Wedmore village in Somerset celebrates local farmers at Harvest Home festival

  • Watch Marina Jenkins' report

Celebrations were underway in the Somerset village of Wedmore as the Harvest Home returned for the first time in two years.

The day has been celebrated since 1919 and gives the village community a chance to thank the local farmers for their hard work and produce.

The festivities began today (20 August) with crowning the Harvest Home King and Queen. Flossie Hole said she was 'so excited' for the procession to start.

A series of floats lined up on Church Street in the morning, before edging their way through the village streets.

A procession took place through the village streets. Credit: ITV West Country

Claire Willcox coordinated the procession and was part of the 'Save the Bees' float.

She said: "If we didn't have bees to pollinate, us as farmers wouldn't have our crops. It's just very important to make sure we look after the wildlife and the countryside, so we can put food on the table."

People of all generations came together to celebrate the Harvest Home. Credit: ITV West Country

It has been a tough few years for farmers, made even more challenging by the dry weather in recent weeks.

Verity Adams, who is the secretary for the Wedmore Young Farmers' Club, said she is so proud of her community.

"Farmers are incredible for the fact that we've been able to get food on our tables - due to EU restrictions, the weather, the backlog of pigs being slaughtered", she said.

"It's been a difficult year for us and I think it is incredible we've got through it, and with smiles on our faces."

People then gathered at the village sports ground for a home-grown feast. Credit: ITV West Country

After the procession, people went to a marquee on Wedmore Recreation Ground where a feast was laid on with home-grown produce.

Local butcher Alan Hector has supplied the meat for the Harvest Home for many years.

He said that not only does he love what the day represents, but also the history it's rooted in.

The first Wedmore Harvest was in 1919. Credit: Wedmore Harvest Home

He said: "Traditionally, it represented the end of the harvest.
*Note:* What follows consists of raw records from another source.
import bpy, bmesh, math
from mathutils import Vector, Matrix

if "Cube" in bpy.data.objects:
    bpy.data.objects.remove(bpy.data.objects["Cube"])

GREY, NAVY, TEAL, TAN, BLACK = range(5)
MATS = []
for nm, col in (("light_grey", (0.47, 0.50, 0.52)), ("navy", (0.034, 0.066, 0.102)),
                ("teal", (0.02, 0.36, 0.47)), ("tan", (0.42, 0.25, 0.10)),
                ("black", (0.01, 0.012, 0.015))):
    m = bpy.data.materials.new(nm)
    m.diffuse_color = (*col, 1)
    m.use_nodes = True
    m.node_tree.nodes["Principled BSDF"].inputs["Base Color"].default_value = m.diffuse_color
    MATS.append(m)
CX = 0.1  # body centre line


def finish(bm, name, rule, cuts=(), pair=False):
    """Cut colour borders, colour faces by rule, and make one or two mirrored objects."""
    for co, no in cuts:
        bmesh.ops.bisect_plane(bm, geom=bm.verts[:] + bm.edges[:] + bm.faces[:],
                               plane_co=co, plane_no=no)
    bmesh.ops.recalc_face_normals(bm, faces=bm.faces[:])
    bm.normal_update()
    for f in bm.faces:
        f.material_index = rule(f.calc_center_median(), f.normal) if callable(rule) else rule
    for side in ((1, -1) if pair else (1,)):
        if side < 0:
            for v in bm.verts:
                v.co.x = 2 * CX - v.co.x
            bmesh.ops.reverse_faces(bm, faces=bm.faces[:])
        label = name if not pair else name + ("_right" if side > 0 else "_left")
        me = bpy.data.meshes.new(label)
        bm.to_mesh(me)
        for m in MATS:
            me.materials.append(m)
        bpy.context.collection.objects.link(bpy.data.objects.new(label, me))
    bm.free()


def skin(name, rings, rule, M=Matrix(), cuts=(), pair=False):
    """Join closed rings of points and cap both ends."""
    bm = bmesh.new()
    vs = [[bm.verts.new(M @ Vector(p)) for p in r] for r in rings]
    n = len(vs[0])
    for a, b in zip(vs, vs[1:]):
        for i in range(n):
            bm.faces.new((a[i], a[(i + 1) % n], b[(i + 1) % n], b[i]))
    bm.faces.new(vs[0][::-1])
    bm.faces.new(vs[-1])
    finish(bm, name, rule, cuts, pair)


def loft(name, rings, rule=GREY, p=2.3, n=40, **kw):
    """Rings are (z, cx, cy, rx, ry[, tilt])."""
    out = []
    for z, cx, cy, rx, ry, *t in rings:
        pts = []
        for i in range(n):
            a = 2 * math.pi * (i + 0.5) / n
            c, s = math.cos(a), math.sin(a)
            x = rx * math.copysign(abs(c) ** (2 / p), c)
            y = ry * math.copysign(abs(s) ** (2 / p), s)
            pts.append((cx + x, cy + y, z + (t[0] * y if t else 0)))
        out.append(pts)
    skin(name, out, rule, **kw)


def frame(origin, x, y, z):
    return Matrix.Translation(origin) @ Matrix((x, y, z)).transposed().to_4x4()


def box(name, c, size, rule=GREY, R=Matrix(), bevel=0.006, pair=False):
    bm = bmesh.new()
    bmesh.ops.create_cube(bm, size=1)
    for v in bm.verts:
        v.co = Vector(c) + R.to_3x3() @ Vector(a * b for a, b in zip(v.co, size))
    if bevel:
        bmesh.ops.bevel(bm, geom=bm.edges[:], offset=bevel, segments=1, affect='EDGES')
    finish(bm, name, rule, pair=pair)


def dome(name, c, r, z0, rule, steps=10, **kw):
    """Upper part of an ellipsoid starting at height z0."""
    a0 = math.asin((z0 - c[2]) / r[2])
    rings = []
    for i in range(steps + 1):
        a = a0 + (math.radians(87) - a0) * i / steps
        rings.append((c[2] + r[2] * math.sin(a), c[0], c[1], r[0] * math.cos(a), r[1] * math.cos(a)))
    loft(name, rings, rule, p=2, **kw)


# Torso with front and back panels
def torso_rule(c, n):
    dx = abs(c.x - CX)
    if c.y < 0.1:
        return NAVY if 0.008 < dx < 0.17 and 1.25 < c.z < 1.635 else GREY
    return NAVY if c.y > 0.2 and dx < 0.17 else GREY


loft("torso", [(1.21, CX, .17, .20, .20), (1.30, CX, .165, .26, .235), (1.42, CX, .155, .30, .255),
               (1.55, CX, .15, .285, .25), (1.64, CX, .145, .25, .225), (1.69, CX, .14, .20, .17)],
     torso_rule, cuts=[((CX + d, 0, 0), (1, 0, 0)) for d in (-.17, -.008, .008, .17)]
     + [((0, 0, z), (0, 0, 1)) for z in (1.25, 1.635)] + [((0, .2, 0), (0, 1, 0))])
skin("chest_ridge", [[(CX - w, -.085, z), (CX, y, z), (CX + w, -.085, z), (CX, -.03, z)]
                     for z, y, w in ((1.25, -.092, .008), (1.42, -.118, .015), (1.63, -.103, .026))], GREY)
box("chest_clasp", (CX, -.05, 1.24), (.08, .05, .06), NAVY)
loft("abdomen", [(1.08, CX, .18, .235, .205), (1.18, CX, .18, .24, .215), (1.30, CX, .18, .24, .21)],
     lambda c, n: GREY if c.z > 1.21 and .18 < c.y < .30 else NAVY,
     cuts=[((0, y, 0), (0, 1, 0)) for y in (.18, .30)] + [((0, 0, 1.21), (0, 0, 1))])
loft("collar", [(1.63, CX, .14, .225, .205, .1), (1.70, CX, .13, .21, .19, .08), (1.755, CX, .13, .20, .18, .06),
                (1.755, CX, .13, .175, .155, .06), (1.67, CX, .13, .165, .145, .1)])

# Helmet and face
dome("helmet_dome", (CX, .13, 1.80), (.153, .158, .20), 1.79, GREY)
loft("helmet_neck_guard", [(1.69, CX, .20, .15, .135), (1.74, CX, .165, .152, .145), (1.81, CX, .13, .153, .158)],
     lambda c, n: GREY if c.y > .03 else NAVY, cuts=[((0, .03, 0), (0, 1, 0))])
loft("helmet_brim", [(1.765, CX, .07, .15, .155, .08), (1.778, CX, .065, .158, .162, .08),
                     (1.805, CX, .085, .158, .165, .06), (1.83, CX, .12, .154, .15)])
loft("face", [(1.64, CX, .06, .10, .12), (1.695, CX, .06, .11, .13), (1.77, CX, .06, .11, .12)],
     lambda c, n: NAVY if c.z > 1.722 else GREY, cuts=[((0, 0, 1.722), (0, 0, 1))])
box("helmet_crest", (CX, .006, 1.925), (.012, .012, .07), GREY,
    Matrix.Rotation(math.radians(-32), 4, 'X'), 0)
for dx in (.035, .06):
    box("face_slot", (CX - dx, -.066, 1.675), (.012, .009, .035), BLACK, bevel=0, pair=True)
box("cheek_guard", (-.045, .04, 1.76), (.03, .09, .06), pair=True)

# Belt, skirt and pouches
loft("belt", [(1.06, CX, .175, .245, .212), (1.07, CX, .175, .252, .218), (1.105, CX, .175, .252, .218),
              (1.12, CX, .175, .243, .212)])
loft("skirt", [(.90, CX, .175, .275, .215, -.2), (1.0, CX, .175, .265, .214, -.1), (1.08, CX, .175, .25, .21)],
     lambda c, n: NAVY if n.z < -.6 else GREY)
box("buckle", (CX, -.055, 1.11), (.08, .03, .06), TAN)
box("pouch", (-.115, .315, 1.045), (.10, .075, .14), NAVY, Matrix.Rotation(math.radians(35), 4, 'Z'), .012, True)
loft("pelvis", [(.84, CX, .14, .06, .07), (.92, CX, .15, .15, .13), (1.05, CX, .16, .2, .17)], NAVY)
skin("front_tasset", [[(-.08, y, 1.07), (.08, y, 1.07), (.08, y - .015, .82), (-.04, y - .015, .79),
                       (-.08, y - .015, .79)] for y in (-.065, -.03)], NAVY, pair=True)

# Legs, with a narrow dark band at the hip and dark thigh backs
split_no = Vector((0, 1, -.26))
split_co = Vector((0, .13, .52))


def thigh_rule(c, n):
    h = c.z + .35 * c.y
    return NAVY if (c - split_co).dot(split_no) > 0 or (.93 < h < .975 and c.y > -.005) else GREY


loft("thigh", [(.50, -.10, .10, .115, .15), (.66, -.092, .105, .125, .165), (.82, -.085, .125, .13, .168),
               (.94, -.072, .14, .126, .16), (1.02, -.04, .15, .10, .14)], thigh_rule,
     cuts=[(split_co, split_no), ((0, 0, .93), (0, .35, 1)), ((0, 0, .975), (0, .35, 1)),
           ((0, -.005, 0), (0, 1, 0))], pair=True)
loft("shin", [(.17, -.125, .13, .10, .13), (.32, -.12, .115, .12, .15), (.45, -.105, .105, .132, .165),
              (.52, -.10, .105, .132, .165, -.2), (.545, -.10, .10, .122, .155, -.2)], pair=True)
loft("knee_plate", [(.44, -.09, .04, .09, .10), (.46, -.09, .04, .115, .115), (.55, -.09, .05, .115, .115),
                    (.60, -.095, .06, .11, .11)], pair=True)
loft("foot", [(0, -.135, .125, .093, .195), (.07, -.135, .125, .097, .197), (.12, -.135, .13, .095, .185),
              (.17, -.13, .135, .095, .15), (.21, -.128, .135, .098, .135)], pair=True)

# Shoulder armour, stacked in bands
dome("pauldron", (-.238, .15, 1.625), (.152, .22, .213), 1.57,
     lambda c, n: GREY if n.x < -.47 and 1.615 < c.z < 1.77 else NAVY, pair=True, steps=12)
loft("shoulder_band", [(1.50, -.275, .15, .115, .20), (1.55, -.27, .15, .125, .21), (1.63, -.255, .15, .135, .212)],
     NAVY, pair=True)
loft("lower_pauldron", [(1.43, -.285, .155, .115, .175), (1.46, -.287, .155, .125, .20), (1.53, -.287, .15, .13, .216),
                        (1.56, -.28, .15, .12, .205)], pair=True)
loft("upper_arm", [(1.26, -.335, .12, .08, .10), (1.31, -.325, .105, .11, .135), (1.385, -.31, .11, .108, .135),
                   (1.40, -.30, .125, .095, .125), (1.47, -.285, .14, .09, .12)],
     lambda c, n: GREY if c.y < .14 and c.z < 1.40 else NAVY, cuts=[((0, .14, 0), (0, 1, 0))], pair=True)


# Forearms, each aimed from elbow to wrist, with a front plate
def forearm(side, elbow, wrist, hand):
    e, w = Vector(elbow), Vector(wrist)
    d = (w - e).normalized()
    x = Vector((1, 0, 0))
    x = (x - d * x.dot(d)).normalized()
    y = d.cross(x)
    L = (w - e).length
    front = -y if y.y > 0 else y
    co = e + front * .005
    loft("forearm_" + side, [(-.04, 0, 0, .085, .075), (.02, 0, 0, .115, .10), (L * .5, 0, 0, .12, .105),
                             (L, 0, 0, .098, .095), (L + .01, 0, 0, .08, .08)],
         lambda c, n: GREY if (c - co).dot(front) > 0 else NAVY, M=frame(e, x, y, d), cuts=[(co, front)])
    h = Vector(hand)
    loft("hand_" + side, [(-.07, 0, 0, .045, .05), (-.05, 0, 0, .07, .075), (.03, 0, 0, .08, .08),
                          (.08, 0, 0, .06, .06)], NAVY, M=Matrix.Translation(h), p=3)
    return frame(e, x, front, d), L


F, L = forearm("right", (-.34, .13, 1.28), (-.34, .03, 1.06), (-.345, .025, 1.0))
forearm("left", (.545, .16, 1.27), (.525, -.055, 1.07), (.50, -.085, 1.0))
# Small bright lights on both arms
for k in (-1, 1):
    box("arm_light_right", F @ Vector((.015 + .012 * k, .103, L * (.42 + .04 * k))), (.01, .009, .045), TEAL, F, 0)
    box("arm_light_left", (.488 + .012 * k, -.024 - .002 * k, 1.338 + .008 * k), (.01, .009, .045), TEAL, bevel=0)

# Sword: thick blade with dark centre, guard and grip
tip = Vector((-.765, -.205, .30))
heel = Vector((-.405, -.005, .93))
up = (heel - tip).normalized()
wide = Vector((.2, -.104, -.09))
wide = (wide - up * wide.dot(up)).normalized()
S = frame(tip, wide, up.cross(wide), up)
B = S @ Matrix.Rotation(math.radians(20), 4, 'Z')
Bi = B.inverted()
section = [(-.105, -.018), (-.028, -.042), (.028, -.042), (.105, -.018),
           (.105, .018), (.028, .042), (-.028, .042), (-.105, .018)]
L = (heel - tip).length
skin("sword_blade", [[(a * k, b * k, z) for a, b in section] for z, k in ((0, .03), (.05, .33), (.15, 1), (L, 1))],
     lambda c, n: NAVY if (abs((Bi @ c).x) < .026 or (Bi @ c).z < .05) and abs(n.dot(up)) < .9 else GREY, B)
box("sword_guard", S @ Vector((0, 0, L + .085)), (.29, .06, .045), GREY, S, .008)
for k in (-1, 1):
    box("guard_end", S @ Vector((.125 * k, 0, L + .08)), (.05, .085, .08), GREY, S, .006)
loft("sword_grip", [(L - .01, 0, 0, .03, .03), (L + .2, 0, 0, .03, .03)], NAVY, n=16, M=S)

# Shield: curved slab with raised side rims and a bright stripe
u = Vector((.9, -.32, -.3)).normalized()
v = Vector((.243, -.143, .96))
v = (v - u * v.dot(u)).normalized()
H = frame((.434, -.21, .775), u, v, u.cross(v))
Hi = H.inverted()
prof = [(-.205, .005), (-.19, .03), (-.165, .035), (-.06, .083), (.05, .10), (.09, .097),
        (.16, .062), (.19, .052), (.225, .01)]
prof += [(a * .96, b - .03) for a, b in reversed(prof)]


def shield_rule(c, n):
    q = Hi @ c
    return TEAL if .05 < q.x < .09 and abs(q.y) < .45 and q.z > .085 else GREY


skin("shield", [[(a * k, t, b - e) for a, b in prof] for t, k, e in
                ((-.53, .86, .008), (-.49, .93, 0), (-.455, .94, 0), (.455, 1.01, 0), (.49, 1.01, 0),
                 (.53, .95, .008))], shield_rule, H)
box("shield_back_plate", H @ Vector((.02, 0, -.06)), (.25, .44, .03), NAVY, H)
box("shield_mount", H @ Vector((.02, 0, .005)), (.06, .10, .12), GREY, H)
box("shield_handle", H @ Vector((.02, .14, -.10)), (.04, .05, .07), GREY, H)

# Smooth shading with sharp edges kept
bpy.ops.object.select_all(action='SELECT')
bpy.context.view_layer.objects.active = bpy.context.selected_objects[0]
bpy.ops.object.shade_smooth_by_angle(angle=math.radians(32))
When the locals farmers used to get all the workers together and have a Harvest Home, as they termed it, so they could all celebrate the end of the year.

"But luckily all the local people who've since moved into the village like to come and take part. So it's more of a big celebration with everybody these days."